> WORK TO BE COMPLETED:
Where a line of the records holds the string "rows", copy that line.

***** DATASET

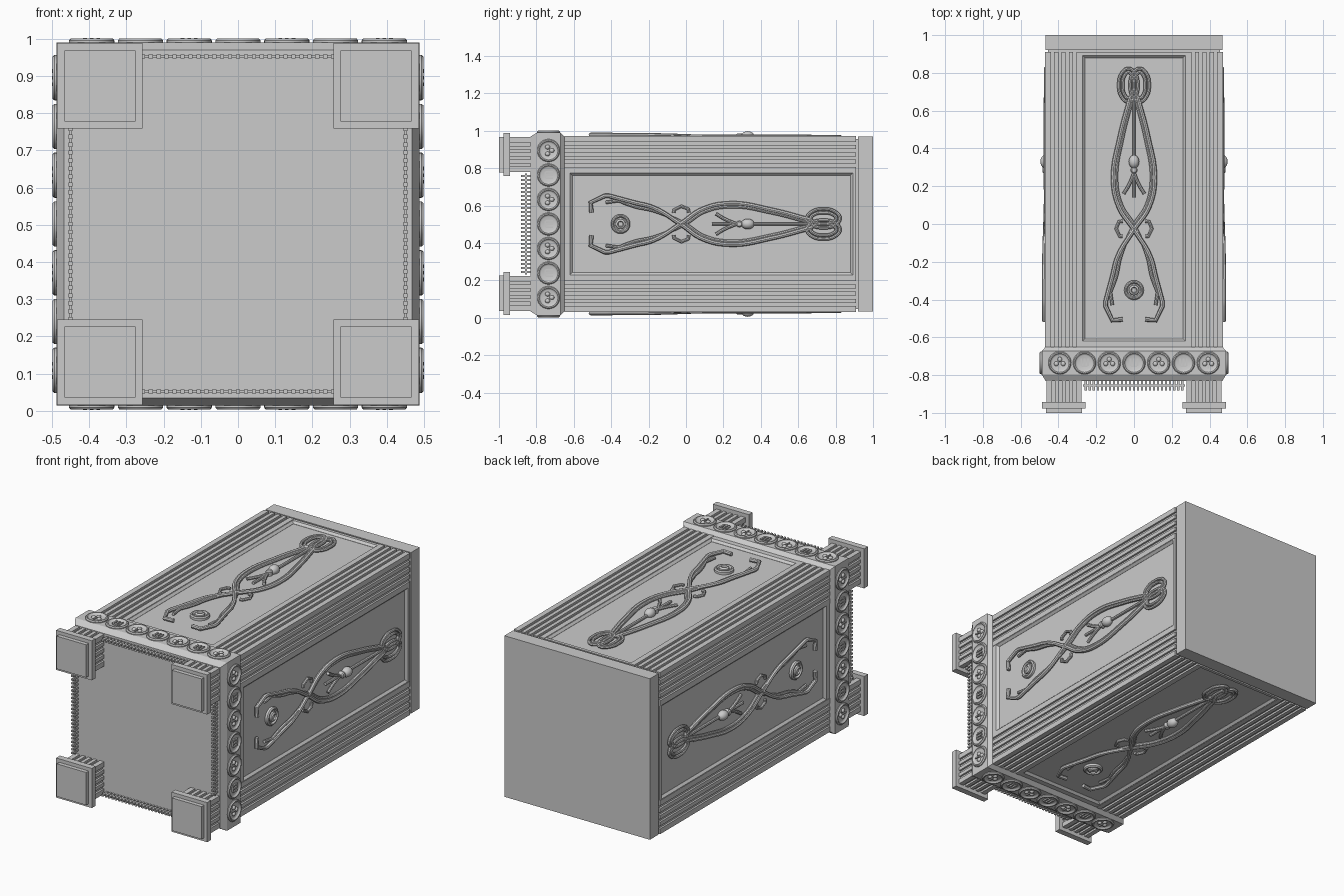
import bpy, bmesh, math
from mathutils import Matrix, Vector

if "Cube" in bpy.data.objects:
    bpy.data.objects.remove(bpy.data.objects["Cube"])

CZ = 0.502  # height of the long axis, which runs along y


def finish(name, bm, smooth=False, sides=1, loc=(0, 0, CZ)):
    """Make an object; sides=4 repeats it round the long axis."""
    bmesh.ops.recalc_face_normals(bm, faces=bm.faces)
    me = bpy.data.meshes.new(name)
    bm.to_mesh(me)
    bm.free()
    if smooth:
        me.shade_smooth()
        me.set_sharp_from_angle(angle=math.radians(35))
    for k in range(sides):
        ob = bpy.data.objects.new(name, me)
        bpy.context.collection.objects.link(ob)
        ob.matrix_world = Matrix.Translation(loc) @ Matrix.Rotation(k * math.pi / 2, 4, 'Y')


def loft(bm, loops):
    """Skin closed loops of points and cap both ends."""
    rows = [[bm.verts.new(p) for p in lp] for lp in loops]
    n = len(rows[0])
    for a, b in zip(rows, rows[1:]):
        for i in range(n):
            bm.faces.new((a[i], a[(i + 1) % n], b[(i + 1) % n], b[i]))
    bm.faces.new(rows[0])
    bm.faces.new(rows[-1])


def square_loft(bm, rings, cx=0, cz=0):
    loft(bm, [[(cx + s * h, y, cz + t * h) for s, t in ((-1, -1), (1, -1), (1, 1), (-1, 1))]
              for y, h in rings])


def fluted(bm, cx, cz, half, y0, y1, n=4, gw=0.017, depth=0.011):
    """Square post with square-cut grooves on each face."""
    edge = [(-half, half)]
    for i in range(n):
        c = -half + 2 * half * (i + 1) / (n + 1)
        edge += [(c - gw / 2, half), (c - gw / 2, half - depth),
                 (c + gw / 2, half - depth), (c + gw / 2, half)]
    pts = []
    for k in range(4):
        for x, z in edge:
            for _ in range(k):
                x, z = z, -x
            pts.append((cx + x, cz + z))
    loft(bm, [[(x, y, z) for x, z in pts] for y in (y0, y1)])


def box(bm, x, y, z, sx, sy, sz, turn=0):
    m = (Matrix.Translation((x, y, z)) @ Matrix.Rotation(turn, 4, 'Z')
         @ Matrix.Diagonal((sx, sy, sz, 1)))
    bmesh.ops.create_cube(bm, size=1, matrix=m)


def blob(bm, x, y, z, sx, sy, sz):
    m = Matrix.Translation((x, y, z)) @ Matrix.Diagonal((sx, sy, sz, 1))
    bmesh.ops.create_uvsphere(bm, u_segments=16, v_segments=10, radius=1, matrix=m)


def lathe(bm, x, y, profile, seg=32):
    rows = [[(x + r * math.cos(a), y + r * math.sin(a), h)
             for a in [2 * math.pi * i / seg for i in range(seg)]] for r, h in profile]
    loft(bm, rows)


def tubes(bm, paths):
    """Sweep round tubes; each path is (points, radius, closed, count of sharp end points)."""
    for pts, rad, closed, sharp in paths:
        cu = bpy.data.curves.new("sweep", 'CURVE')
        cu.dimensions = '3D'
        cu.bevel_depth, cu.bevel_resolution, cu.resolution_u = rad, 2, 8
        cu.use_fill_caps = True
        sp = cu.splines.new('BEZIER')
        sp.bezier_points.add(len(pts) - 1)
        for i, (bp, p) in enumerate(zip(sp.bezier_points, pts)):
            bp.co = p
            kind = 'VECTOR' if i >= len(pts) - sharp else 'AUTO'
            bp.handle_left_type = bp.handle_right_type = kind
        sp.use_cyclic_u = closed
        ob = bpy.data.objects.new("sweep", cu)
        bpy.context.collection.objects.link(ob)
        bpy.context.view_layer.update()
        me = bpy.data.meshes.new_from_object(ob.evaluated_get(bpy.context.evaluated_depsgraph_get()))
        bm.from_mesh(me)
        bpy.data.objects.remove(ob)
        bpy.data.curves.remove(cu)
        bpy.data.meshes.remove(me)


# Core, end slab and collar
bm = bmesh.new()
square_loft(bm, [(-0.66, 0.455), (0.93, 0.455)])
finish("body_core", bm)
bm = bmesh.new()
square_loft(bm, [(0.92, 0.468), (1.0, 0.468)])
finish("end_slab", bm)
bm = bmesh.new()
square_loft(bm, [(-0.65, 0.468), (-0.672, 0.488), (-0.797, 0.488), (-0.832, 0.467)])
finish("collar", bm)

# Fluted corner posts, and four feet with fluted necks
for sx in (-1, 1):
    for sz in (-1, 1):
        bm = bmesh.new()
        fluted(bm, sx * 0.3725, sz * 0.3725, 0.0975, -0.65, 0.91)
        finish("corner_post", bm)
        bm = bmesh.new()
        fluted(bm, sx * 0.371, sz * 0.371, 0.093, -0.945, -0.83)
        finish("foot_neck", bm)
        bm = bmesh.new()
        square_loft(bm, [(-0.942, 0.115), (-0.977, 0.115), (-0.977, 0.095), (-1.0, 0.095)],
                    sx * 0.371, sz * 0.371)
        finish("foot_plate", bm)

# Sloped frame round each recessed panel
bm = bmesh.new()
rings = []
for w, y0, y1, h in ((0.28, -0.65, 0.91, 0.45), (0.28, -0.65, 0.91, 0.468),
                     (0.272, -0.62, 0.892, 0.468), (0.26, -0.608, 0.88, 0.456),
                     (0.26, -0.608, 0.88, 0.45)):
    rings.append([(-w, y0, h), (w, y0, h), (w, y1, h), (-w, y1, h)])
rows = [[bm.verts.new(p) for p in r] for r in rings]
for a, b in zip(rows, rows[1:]):
    for i in range(4):
        j = (i + 1) % 4
        bm.faces.new((a[i], a[j], b[j], b[i]))
finish("panel_frame", bm, sides=4)

# Tooth row along each edge of the front face
bm = bmesh.new()
for i in range(25):
    box(bm, (i - 12) * 0.0213, -0.855, 0.45, 0.011, 0.052, 0.011)
box(bm, 0, -0.855, 0.45, 0.54, 0.01, 0.009)
finish("tooth_row", bm, sides=4)

# Crossing strands, knot, stem and brackets on every panel
paths = []
for s in (-1, 1):
    paths.append(([(-s * 0.02, 0.67, 0.466), (-s * 0.075, 0.46, 0.466), (-s * 0.11, 0.24, 0.466),
                   (-s * 0.08, 0.09, 0.466), (0, -0.03, 0.47), (s * 0.085, -0.17, 0.474),
                   (s * 0.115, -0.28, 0.475), (s * 0.15, -0.41, 0.476), (s * 0.15, -0.435, 0.476),
                   (s * 0.115, -0.51, 0.476), (s * 0.06, -0.505, 0.476)], 0.012, False, 4))
    paths.append(([(-s * 0.01, 0.655, 0.464), (-s * 0.06, 0.46, 0.464), (-s * 0.093, 0.24, 0.464),
                   (-s * 0.066, 0.1, 0.464), (0, -0.005, 0.466), (s * 0.07, -0.17, 0.47),
                   (s * 0.095, -0.28, 0.47), (s * 0.125, -0.36, 0.47),
                   (s * 0.115, -0.43, 0.47)], 0.009, False, 2))
    paths.append(([(s * 0.06, 0.015, 0.464), (s * 0.08, 0.012, 0.464), (s * 0.095, -0.025, 0.464),
                   (s * 0.075, -0.065, 0.464), (s * 0.06, -0.065, 0.464)], 0.009, False, 5))
    paths.append(([(0, 0.27, 0.466), (s * 0.025, 0.21, 0.466), (s * 0.055, 0.16, 0.466)],
                  0.009, False, 0))
    for rx, ry in ((0.05, 0.088), (0.03, 0.068)):
        paths.append(([(s * 0.03 + rx * math.cos(a), 0.735 + ry * math.sin(a), 0.468)
                       for a in [i * math.pi / 4 for i in range(8)]], 0.009, True, 0))
paths.append(([(0, 0.66, 0.464), (0, 0.34, 0.464)], 0.009, False, 0))
paths.append(([(0, 0.29, 0.464), (0, 0.14, 0.464)], 0.009, False, 0))
bm = bmesh.new()
tubes(bm, paths)
finish("panel_strands", bm, True, 4)

bm = bmesh.new()
blob(bm, 0, 0.33, 0.468, 0.028, 0.036, 0.028)
lathe(bm, 0, 0.285, [(0.018, 0.455), (0.018, 0.478), (0.012, 0.484)], 12)
finish("panel_bud", bm, True, 4)

# Rosette between the lower strands
bm = bmesh.new()
lathe(bm, 0, -0.35, [(0.052, 0.45), (0.052, 0.468), (0.046, 0.474), (0.04, 0.474), (0.034, 0.464),
                     (0.028, 0.464), (0.026, 0.474), (0.016, 0.48), (0.012, 0.472), (0.006, 0.472)])
finish("panel_rosette", bm, True, 4)

# Seven medallions per collar side, with alternating emblems
bm, em = bmesh.new(), bmesh.new()
for i in range(7):
    x, y = (i - 3) * 0.131, -0.735
    lathe(bm, x, y, [(0.061, 0.48), (0.061, 0.493), (0.056, 0.499), (0.05, 0.499),
                     (0.045, 0.492), (0.04, 0.49)])
    if i % 2 == 0:  # trefoil
        for dx, dy in ((0, 0.018), (-0.018, -0.005), (0.018, -0.005)):
            blob(em, x + dx, y + dy, 0.49, 0.012, 0.013, 0.01)
        box(em, x, y - 0.015, 0.491, 0.007, 0.03, 0.012)
    else:  # three upright bars on a base
        for dx in (-0.018, 0, 0.018):
            box(em, x + dx, y + 0.004, 0.491, 0.009, 0.04, 0.013)
        box(em, x, y - 0.018, 0.491, 0.03, 0.009, 0.012)
finish("collar_medallions", bm, True, 4)
finish("medallion_emblems", em, True, 4)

**********

> WRITTEN REPLY:
    rows = [[bm.verts.new(p) for p in lp] for lp in loops]
    n = len(rows[0])
    for a, b in zip(rows, rows[1:]):
    bm.faces.new(rows[0])
    bm.faces.new(rows[-1])
    rows = [[(x + r * math.cos(a), y + r * math.sin(a), h)
    loft(bm, rows)
rows = [[bm.verts.new(p) for p in r] for r in rings]
for a, b in zip(rows, rows[1:]):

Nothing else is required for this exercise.